Along with those rugs, Brown also crafted a successful home-based business – one that has provided both financial and personal rewards. She was on hand to share her story and offer words of advice to participants at a recent Home-Based Business Workshop sponsored by the University of Kentucky Cooperative Extension Service at Natural Bridge State Resort Park.

“You need to enjoy what you do,” Brown told the 38 workshop participants, some of whom already have a home-based business and others who are interested in starting one. But, she added, “Be dedicated. Be focused."
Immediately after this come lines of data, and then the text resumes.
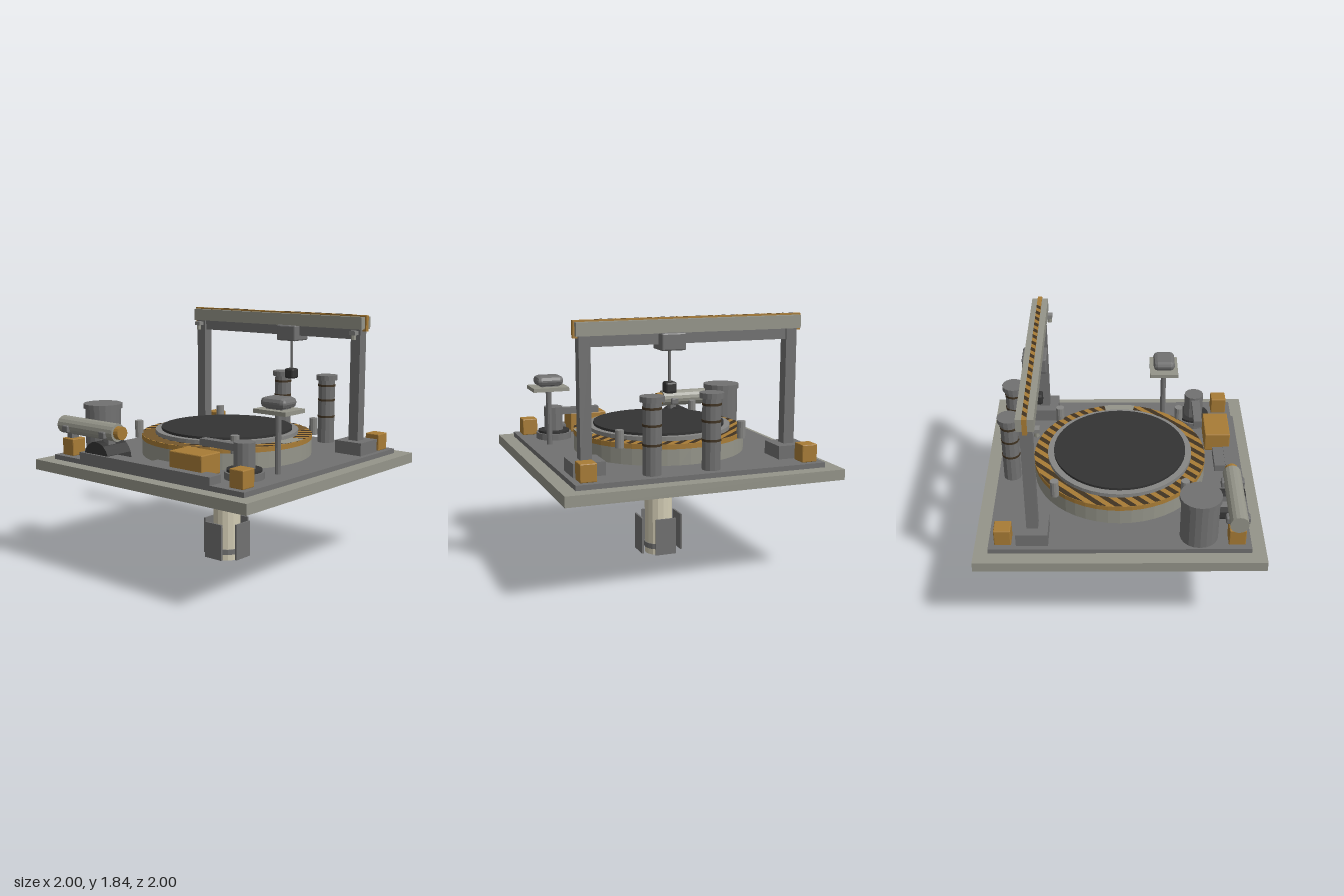
import * as THREE from 'three';
import { RoundedBoxGeometry } from 'three/addons/geometries/RoundedBoxGeometry.js';

function material(name, color) {
  const m = new THREE.MeshStandardMaterial({ color, flatShading: true });
  m.name = name;
  return m;
}

export function createModel() {
  const group = new THREE.Group();
  const concrete = material('concrete', 0x95958a);
  const steel = material('steel', 0x717171);
  const rimGrey = material('rim grey', 0x868684);
  const dark = material('dark rubber', 0x343434);
  const ochre = material('ochre paint', 0xa87c36);
  const cream = material('cream shell', 0xd2ccb4);
  const stripe = material('stripe brown', 0x403322);

  const add = (name, geo, mat, x = 0, y = 0, z = 0) => {
    const m = new THREE.Mesh(geo, mat);
    m.name = name;
    m.position.set(x, y, z);
    group.add(m);
    return m;
  };
  // box given by its min and max on every axis
  const box = (name, mat, x0, x1, y0, y1, z0, z1, bevel = 0) => {
    const s = [x1 - x0, y1 - y0, z1 - z0];
    const geo = bevel ? new RoundedBoxGeometry(...s, 1, bevel) : new THREE.BoxGeometry(...s);
    return add(name, geo, mat, (x0 + x1) / 2, (y0 + y1) / 2, (z0 + z1) / 2);
  };
  // upright cylinder from y0 to y1
  const cyl = (name, mat, x, z, y0, y1, r, sides = 16, rTop = r) =>
    add(name, new THREE.CylinderGeometry(rTop, r, y1 - y0, sides), mat, x, (y0 + y1) / 2, z);
  // flat upward-facing shape; shape coordinates are (x, -z)
  const plate = (name, shape, mat, y, segs = 24) =>
    add(name, new THREE.ShapeGeometry(shape, segs).rotateX(-Math.PI / 2), mat, 0, y, 0);

  // ground slab and deck
  box('slab', concrete, -1, 1, 0.71, 0.785, -1, 1);
  box('deck', steel, -0.9, 0.9, 0.785, 0.82, -0.9, 0.9);

  // launch ring and lid
  cyl('ringBase', concrete, 0, 0, 0.82, 0.935, 0.63, 48);
  cyl('hazardRing', ochre, 0, 0, 0.935, 0.97, 0.632, 48);
  cyl('ringRim', rimGrey, 0, 0, 0.97, 1.0, 0.53, 48);
  cyl('lid', dark, 0, 0, 1.0, 1.018, 0.485, 48);

  // diagonal hazard stripes cut to the ring
  const ri = 0.53, ro = 0.63, pitch = 0.078, c = Math.SQRT1_2;
  for (let v0 = -8 * pitch; v0 < ro; v0 += pitch) {
    const v1 = Math.min(v0 + pitch / 2, ro);
    for (const side of [1, -1]) {
      const outer = [], inner = [];
      for (let i = 0; i <= 6; i++) {
        const v = v0 + (v1 - v0) * i / 6;
        const wo = side * Math.sqrt(Math.max(0, ro * ro - v * v));
        const wi = side * Math.sqrt(Math.max(0, ri * ri - v * v));
        outer.push(new THREE.Vector2((v + wo) * c, (wo - v) * c));
        inner.unshift(new THREE.Vector2((v + wi) * c, (wi - v) * c));
      }
      plate('ringStripe', new THREE.Shape([...outer, ...inner]), stripe, 0.972);
    }
  }
  // plain gap in the striping
  const gap = new THREE.Shape();
  gap.absarc(0, 0, 0.632, -0.19, 0.19, false);
  gap.absarc(0, 0, 0.53, 0.19, -0.19, true);
  plate('ringGap', gap, concrete, 0.975);
  for (const x of [-0.46, 0.46]) for (const z of [-0.46, 0.46])
    cyl('ringPost', rimGrey, x, z, 0.94, 1.065, 0.031, 12);

  // rocket below the slab
  cyl('rocketBody', cream, 0, 0, 0, 0.645, 0.104, 16);
  cyl('rocketNose', ochre, 0, 0, 0.645, 0.712, 0.104, 16, 0.074);
  cyl('rocketBand', steel, 0, 0, 0.483, 0.527, 0.109, 16);
  cyl('rocketBand', steel, 0, 0, 0.045, 0.085, 0.109, 16);
  for (let i = 0; i < 4; i++) {
    const fin = new THREE.BoxGeometry(0.16, 0.275, 0.014).translate(0, 0.158, 0.155);
    add('rocketFin', fin, steel).rotation.y = i * Math.PI / 2;
  }

  // gantry crane
  for (const s of [-1, 1]) {
    const x = s * 0.75;
    box('gantryFoot', steel, x - 0.112, x + 0.112, 0.82, 0.915, -0.71, -0.49);
    box('gantryColumn', steel, x - 0.04, x + 0.04, 0.9, 1.735, -0.638, -0.558);
    box('gantryLamp', rimGrey, x - 0.025, x + 0.025, 1.695, 1.725, -0.56, -0.51);
    cyl('gantryLampGlass', concrete, x, -0.53, 1.66, 1.7, 0.018, 8);
  }
  box('gantryBeam', concrete, -0.81, 0.81, 1.735, 1.825, -0.658, -0.54);
  box('gantryRail', steel, -0.71, 0.71, 1.66, 1.735, -0.625, -0.575);
  box('gantryTrim', ochre, -0.828, 0.822, 1.72, 1.836, -0.616, -0.584);
  for (let x = -0.8; x < 0.68; x += 0.088) {
    const s = new THREE.Shape([[x, 0.584], [x + 0.044, 0.584], [x + 0.076, 0.616], [x + 0.032, 0.616]]
      .map(p => new THREE.Vector2(...p)));
    plate('gantryStripe', s, stripe, 1.838);
  }
  box('trolley', steel, 0.06, 0.235, 1.62, 1.738, -0.688, -0.515, 0.01);
  cyl('cable', steel, 0.147, -0.6, 1.39, 1.63, 0.01, 8);
  box('hookBlock', dark, 0.105, 0.187, 1.325, 1.403, -0.64, -0.56, 0.014);

  // banded exhaust stacks
  for (const x of [-0.08, 0.345]) {
    cyl('stack', steel, x, -0.795, 0.82, 1.31, 0.064, 12);
    cyl('stackCap', steel, x, -0.795, 1.31, 1.347, 0.083, 16);
    for (const y of [1.025, 1.155, 1.268]) cyl('stackBand', stripe, x, -0.795, y - 0.008, y + 0.008, 0.067, 12);
  }

  // corner crates
  for (const x of [-0.8, 0.8]) for (const z of [-0.8, 0.8])
    box('cornerCrate', ochre, x - 0.058, x + 0.058, 0.82, 0.945, z - 0.058, z + 0.058, 0.006);

  // storage tank
  cyl('tank', steel, -0.755, 0.545, 0.82, 1.14, 0.133, 20);
  cyl('tankCap', steel, -0.755, 0.545, 1.14, 1.175, 0.145, 20);

  // spare rocket lying on its cradle
  const lying = (name, mat, x0, x1, r) =>
    add(name, new THREE.CylinderGeometry(r, r, x1 - x0, 16).rotateZ(Math.PI / 2), mat, (x0 + x1) / 2, 1.035, 0.798);
  lying('spareBody', concrete, -0.905, -0.33, 0.065);
  lying('spareTip', ochre, -0.33, -0.285, 0.048);
  for (const x of [-0.81, -0.42]) {
    box('spareClamp', steel, x - 0.03, x + 0.03, 0.99, 1.042, 0.715, 0.88, 0.008);
    box('spareCradle', steel, x - 0.025, x + 0.025, 0.92, 1.0, 0.765, 0.83);
  }
  add('spool', new THREE.CylinderGeometry(0.125, 0.125, 0.225, 20).rotateX(Math.PI / 2), dark, -0.465, 0.84, 0.775);

  // service rail, step and ochre chest
  box('serviceRail', steel, -0.62, 0.62, 0.82, 0.875, 0.79, 0.905);
  box('step', steel, -0.03, 0.21, 0.82, 0.87, 0.71, 0.79);
  box('chest', ochre, 0.205, 0.495, 0.84, 0.987, 0.65, 0.84, 0.007);

  // swivel post with arm
  cyl('swivelBase', steel, 0.65, 0.59, 0.82, 0.868, 0.135, 20);
  cyl('swivelPad', dark, 0.65, 0.59, 0.868, 0.885, 0.12, 20);
  cyl('swivelPost', steel, 0.65, 0.59, 0.88, 1.065, 0.073, 12);
  box('swivelArm', steel, 0.29, 0.65, 1.0, 1.048, 0.568, 0.63);

  // beacon mast
  cyl('mast', steel, 0.745, 0.35, 0.82, 1.24, 0.021, 10);
  box('mastPlate', concrete, 0.615, 0.882, 1.237, 1.265, 0.24, 0.458);
  box('beaconNeck', steel, 0.68, 0.81, 1.26, 1.29, 0.3, 0.4);
  box('beaconHead', steel, 0.645, 0.845, 1.272, 1.345, 0.268, 0.432, 0.03);

  return group;
}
The two-day workshop, which was funded by the UK College of Agriculture Barnhart Fund for Excellence and co-sponsored by the Southern and Eastern Kentucky Tourism Development Association, was designed to provide information and resources to people who want to turn a hobby, special interest or skill into a home-based business.
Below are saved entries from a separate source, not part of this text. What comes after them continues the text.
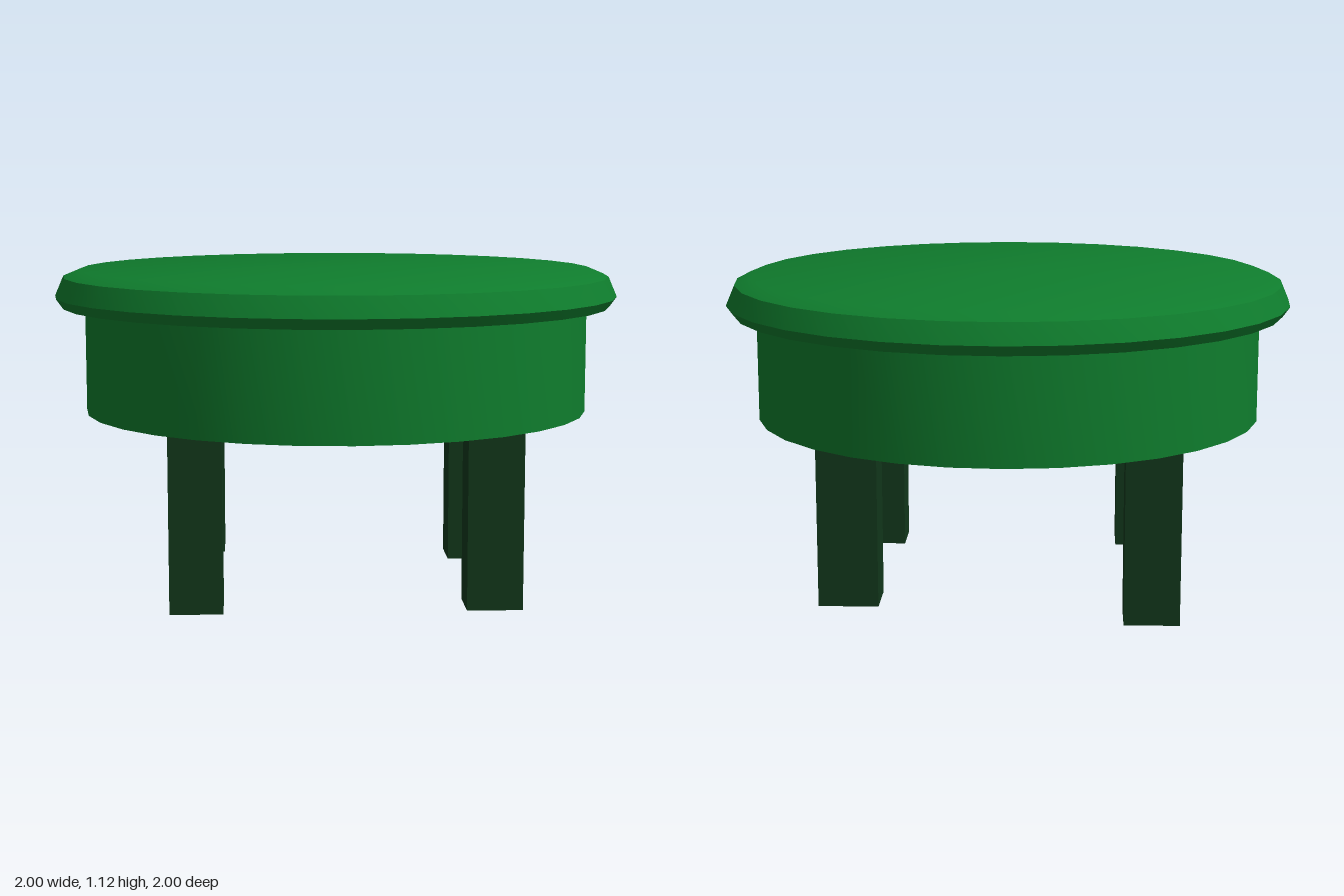
import * as THREE from 'three';
import { toCreasedNormals } from 'three/addons/utils/BufferGeometryUtils.js';

const SIDES = 32;

// Turned part from a profile of [radius, height] pairs, with crisp edges
function turned(name, profile, material) {
  const points = profile.map(([r, y]) => new THREE.Vector2(r, y));
  const geometry = toCreasedNormals(new THREE.LatheGeometry(points, SIDES), Math.PI / 6);
  const mesh = new THREE.Mesh(geometry, material);
  mesh.name = name;
  return mesh;
}

export function createModel() {
  const group = new THREE.Group();
  group.name = 'roundStool';
  const green = new THREE.MeshStandardMaterial({ color: 0x0f7d2d });
  const darkGreen = new THREE.MeshStandardMaterial({ color: 0x12381b });

  // Seat disc with a chamfered, overhanging rim
  group.add(turned('seat', [
    [0, 0.995], [0.975, 0.995], [1, 1.03], [0.97, 1.1], [0.91, 1.125], [0, 1.125],
  ], green));

  // Apron: hollow drum, open below
  const ceiling = 0.94;
  group.add(turned('apron', [
    [0, ceiling], [0.835, ceiling], [0.835, 0.62], [0.895, 0.62], [0.895, 1],
  ], green));

  // Four square legs, all turned the same way: [x, z, width, depth]
  const legs = [
    [0.145, 0.69, 0.19, 0.17],
    [0.625, 0.055, 0.21, 0.175],
    [-0.14, -0.685, 0.19, 0.18],
    [-0.69, 0.125, 0.18, 0.165],
  ];
  for (const [x, z, width, depth] of legs) {
    const leg = new THREE.Mesh(new THREE.BoxGeometry(width, ceiling, depth), darkGreen);
    leg.name = 'leg';
    leg.position.set(x, ceiling / 2, z);
    leg.rotation.y = -THREE.MathUtils.degToRad(35);
    group.add(leg);
  }
  return group;
}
“A lot of these individuals want to take their craft or their hobby to the next level, and that’s kind of the purpose of this workshop – to give them the tools they need if they want to start a business or if they want to expand what they are already doing to promote their program,” said Cheryl Case, Harrison County Extension agent for family and consumer sciences and chairperson of the workshop planning committee.
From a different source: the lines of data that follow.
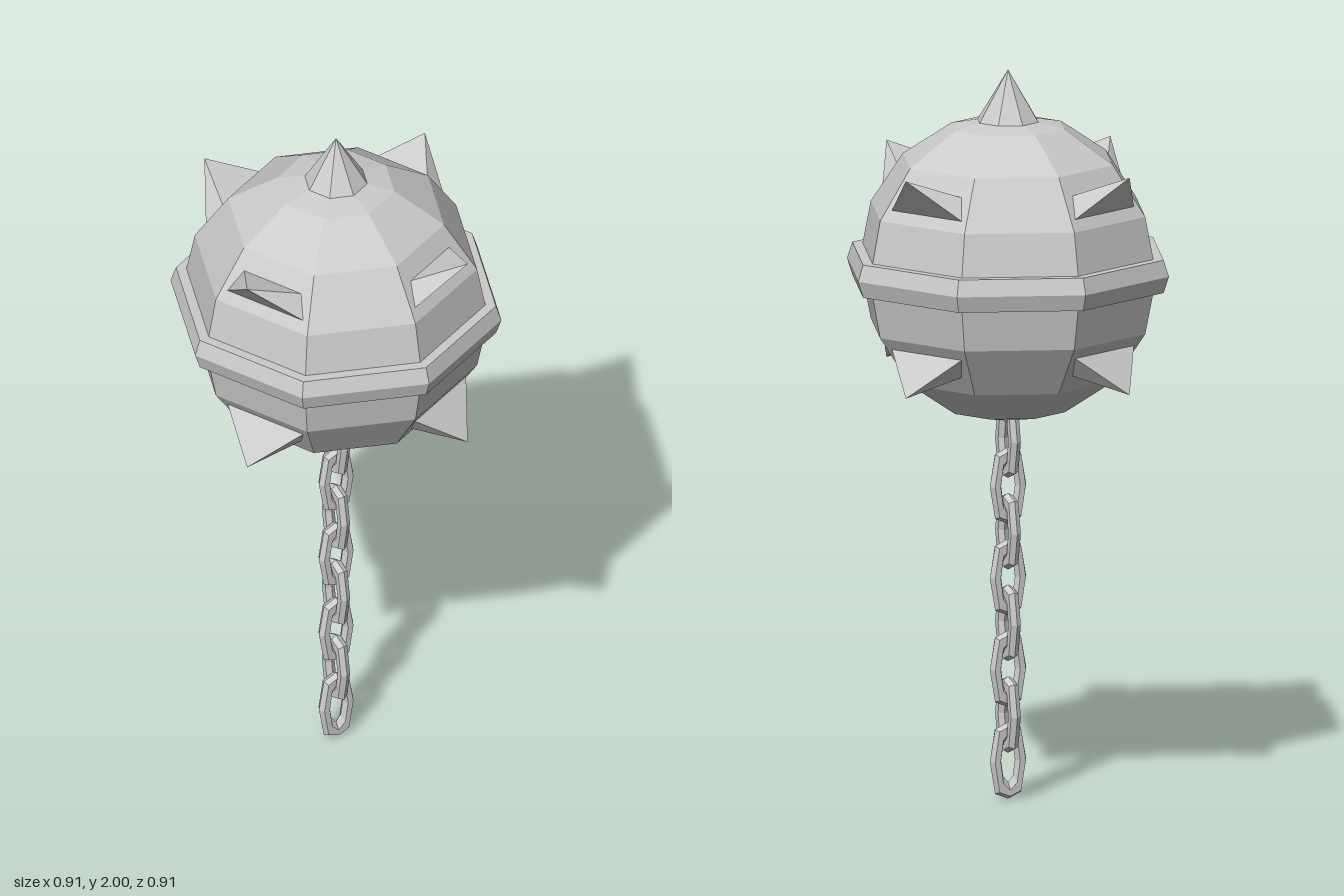
import * as THREE from 'three';

const CENTER = 1.457;

export function createModel() {
  const model = new THREE.Group();
  const metal = new THREE.MeshStandardMaterial({ color: 0xcccccc, flatShading: true });
  const add = (name, geometry, parent = model) => {
    const mesh = new THREE.Mesh(geometry, metal);
    mesh.name = name;
    parent.add(mesh);
    return mesh;
  };

  // Faceted ball
  add('ball', new THREE.SphereGeometry(0.42, 8, 8)).position.y = CENTER;

  // Ridged belt around the equator
  const profile = [[0.38, -0.045], [0.44, -0.045], [0.455, 0], [0.44, 0.045], [0.38, 0.045]]
    .map(([r, y]) => new THREE.Vector2(r, y));
  add('belt', new THREE.LatheGeometry(profile, 8)).position.y = CENTER;

  // Pointed top
  add('topSpike', new THREE.ConeGeometry(0.092, 0.15, 8)).position.y = 1.925;

  // Four-sided side spikes, above and below the belt
  const spikes = new THREE.Group();
  spikes.name = 'sideSpikes';
  model.add(spikes);
  for (const side of [1, -1]) {
    for (let i = 0; i < 4; i++) {
      const spike = add(side > 0 ? 'upperSpike' : 'lowerSpike', spikeGeometry(side), spikes);
      spike.position.y = CENTER;
      spike.rotation.y = Math.PI / 8 + i * Math.PI / 2;
    }
  }

  // Chain of links, each turned a quarter from the last
  const chain = new THREE.Group();
  chain.name = 'chain';
  model.add(chain);
  const link = linkGeometry();
  for (let i = 0; i < 8; i++) {
    const mesh = add('chainLink', link, chain);
    mesh.position.y = 0.105 + i * 0.1257;
    mesh.rotation.y = (i % 2) * Math.PI / 2;
  }
  return model;
}

// Pyramid on a trapezoid base, leaning out along +z; side -1 mirrors it downwards
function spikeGeometry(side) {
  const apex = new THREE.Vector3(0, 0.298, 0.428);
  const base = [[-0.12, 0.193, 0.342], [0.12, 0.193, 0.342], [0.1, 0.243, 0.295], [-0.1, 0.243, 0.295]]
    .map((p) => new THREE.Vector3(...p).sub(apex).multiplyScalar(1.2).add(apex));
  const points = [];
  base.forEach((p, i) => {
    const next = base[(i + 1) % 4];
    points.push(...(side > 0 ? [p, next, apex] : [next, p, apex]));
  });
  const geometry = new THREE.BufferGeometry().setFromPoints(points);
  geometry.scale(1, 1, 1);
  const pos = geometry.attributes.position;
  for (let i = 0; i < pos.count; i++) pos.setY(i, pos.getY(i) * side);
  geometry.computeVertexNormals();
  return geometry;
}

// Ring pulled apart vertically into an oval, keeping the wire thickness
function linkGeometry() {
  const geometry = new THREE.TorusGeometry(0.038, 0.017, 6, 8);
  const pos = geometry.attributes.position;
  for (let i = 0; i < pos.count; i++) {
    const y = pos.getY(i);
    pos.setY(i, y + 0.05 * THREE.MathUtils.clamp(y / 0.027, -1, 1));
  }
  geometry.computeVertexNormals();
  return geometry;
}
One of the highlights of the workshop, Case said, was hearing from people such as Brown who have found success in operating a home-based business. 

Ann Barker, who runs Ann Barker’s Candy Shop in her house in Winchester, also told the group that she started her business by homing in on something she enjoyed doing. Having always been a “fairly good cook,” she decided to make and sell candy.

“I had to think of something to do and be able to be at home and that I could totally control,” she said. 

As her business expanded, Barker said it provided “fringe benefits far more valuable than monetary ones.”

“There are a number of pros (to a home-based business),” she said. “It enabled me to be a stay-at-home mom … It enabled me to care for my elderly mother. It enabled me to be home and keep tabs on the family farm.”

Those are just the things that workshop participant Aimee Cox finds most appealing about a home-based business. She is interested in one day opening a teahouse but might first create tea baskets at home while her daughter is young. 

“I’m a stay-at-home mom. All those factors about having children and a family and being in that scheme of things really matter to me. I’m not going to be in it to really make money, just to have a hobby and something to do when my child grows up,” said Cox, of Frankfort.

Scott and Jennifer Mitchell of Stamping Ground attended to find out more about the “ins and outs” of a home-based business. Scott already runs a business out of their house, but Jennifer recently quit her job to stay at home with their two sons and would also like to run a business from home.

“We’re looking at things that are already in her interest category and looking at ways to make a small business out of it,” said Scott, pointing out Jennifer’s quilting, doll making and cross-stitching skills. 

Along with success stories, participants at the two-day conference were treated to a variety of presentations, including: “Sharpening Your Competitive Edge” by Janet Eaton, Kentucky Department of Agriculture; “Show Me the Money” by Regina Becknell, Mountain Association for Community and Economic Development; “Discovering Prices and Markets: Marketing Your Product” by Tim Woods, UK College of Agriculture; and “Insurance Issues for Home Based Business” by Tracy Bertram, Kentucky Office of Insurance. Each participant also received an expansive notebook containing related resources and information. 

“I know they’re going to take home a lot of valuable information,” Case said.

Contact: 

Writer: Terri McLean 859-257-4736, ext. 276

Contact: Charlene Jacobs, 859-257-4738
Cheryl Case, 859-234-5510